The attacks took place in Kukawa in Borno state the centre of Boko Haram's bloody campaign against the government. The extremist group has killed over 17,000 people, mostly civilians, since 2009, when they launched a deadly offensive to try and impose military Islamist rule in Nigeria.
Officials of Borno state suggest that the attacks were a response to the belligerent tone of Nigeria's new president, Muhammadu Buhari, who has vowed to wipe out Boko Haram. He has taken steps to augment the military might confronting the extremist group — something the former president Goodluck Jonathan was accused of not doing.
The recent attacks were carried out with great precision. Parts of the group attacked the mosques in Kukawa and killed nearly 97 people. They later burned the mosques down. At the same time, near the town of Monguno, parts of the group infiltrated the villages and pulled close to 50 men out of their homes and shot them point blank.
The Nigerian army claims to have taken many of the towns and villages held by Boko Haram in the last year. However, attacks by the group continue to haunt civilians, especially in the form of suicide bombings.

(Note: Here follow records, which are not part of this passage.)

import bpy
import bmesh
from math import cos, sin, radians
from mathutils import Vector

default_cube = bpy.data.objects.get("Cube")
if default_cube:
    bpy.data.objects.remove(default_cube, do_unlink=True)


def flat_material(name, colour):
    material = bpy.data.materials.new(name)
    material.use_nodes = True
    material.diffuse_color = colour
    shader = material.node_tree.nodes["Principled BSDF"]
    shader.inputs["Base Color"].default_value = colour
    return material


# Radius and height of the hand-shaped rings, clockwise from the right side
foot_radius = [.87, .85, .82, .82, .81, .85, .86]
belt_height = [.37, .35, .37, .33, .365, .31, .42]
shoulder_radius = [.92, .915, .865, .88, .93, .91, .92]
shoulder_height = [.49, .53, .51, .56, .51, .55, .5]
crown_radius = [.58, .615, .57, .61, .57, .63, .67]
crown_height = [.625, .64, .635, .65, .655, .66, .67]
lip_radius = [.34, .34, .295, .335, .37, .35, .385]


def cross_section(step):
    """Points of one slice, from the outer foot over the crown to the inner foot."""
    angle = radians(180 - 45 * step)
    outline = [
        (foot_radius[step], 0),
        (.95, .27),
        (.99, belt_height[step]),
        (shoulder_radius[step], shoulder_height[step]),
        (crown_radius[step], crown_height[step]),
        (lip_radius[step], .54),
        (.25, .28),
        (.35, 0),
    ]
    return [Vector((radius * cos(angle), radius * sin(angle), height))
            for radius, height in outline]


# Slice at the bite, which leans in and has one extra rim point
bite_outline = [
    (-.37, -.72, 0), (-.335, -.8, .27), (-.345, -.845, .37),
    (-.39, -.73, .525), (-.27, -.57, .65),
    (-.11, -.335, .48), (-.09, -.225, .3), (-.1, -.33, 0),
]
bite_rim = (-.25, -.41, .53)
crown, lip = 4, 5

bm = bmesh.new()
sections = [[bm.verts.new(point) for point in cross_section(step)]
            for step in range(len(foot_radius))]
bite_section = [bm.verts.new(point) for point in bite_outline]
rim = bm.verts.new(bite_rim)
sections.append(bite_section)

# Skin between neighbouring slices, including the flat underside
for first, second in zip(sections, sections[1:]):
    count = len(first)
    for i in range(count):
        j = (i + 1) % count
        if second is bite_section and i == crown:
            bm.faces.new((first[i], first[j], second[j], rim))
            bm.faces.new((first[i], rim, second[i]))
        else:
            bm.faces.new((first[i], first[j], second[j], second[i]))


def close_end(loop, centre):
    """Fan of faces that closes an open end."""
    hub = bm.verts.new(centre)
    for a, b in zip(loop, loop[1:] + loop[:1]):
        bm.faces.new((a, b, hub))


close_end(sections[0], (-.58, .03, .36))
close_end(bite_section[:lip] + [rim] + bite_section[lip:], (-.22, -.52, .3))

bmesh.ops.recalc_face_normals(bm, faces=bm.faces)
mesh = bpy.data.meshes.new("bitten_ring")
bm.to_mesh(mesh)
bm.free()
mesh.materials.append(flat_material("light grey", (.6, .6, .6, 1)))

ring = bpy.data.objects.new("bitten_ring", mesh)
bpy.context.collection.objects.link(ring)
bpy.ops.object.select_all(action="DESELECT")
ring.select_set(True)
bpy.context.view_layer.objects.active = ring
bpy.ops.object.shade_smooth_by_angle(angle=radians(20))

Boko Haram is also responsible for the kidnapping of 200 school girls in 2014. The girls have since either been married off to Boko Haram militants or traded in the neighbouring states of Chad and Cameroon. However, there were some who were lucky enough to escape.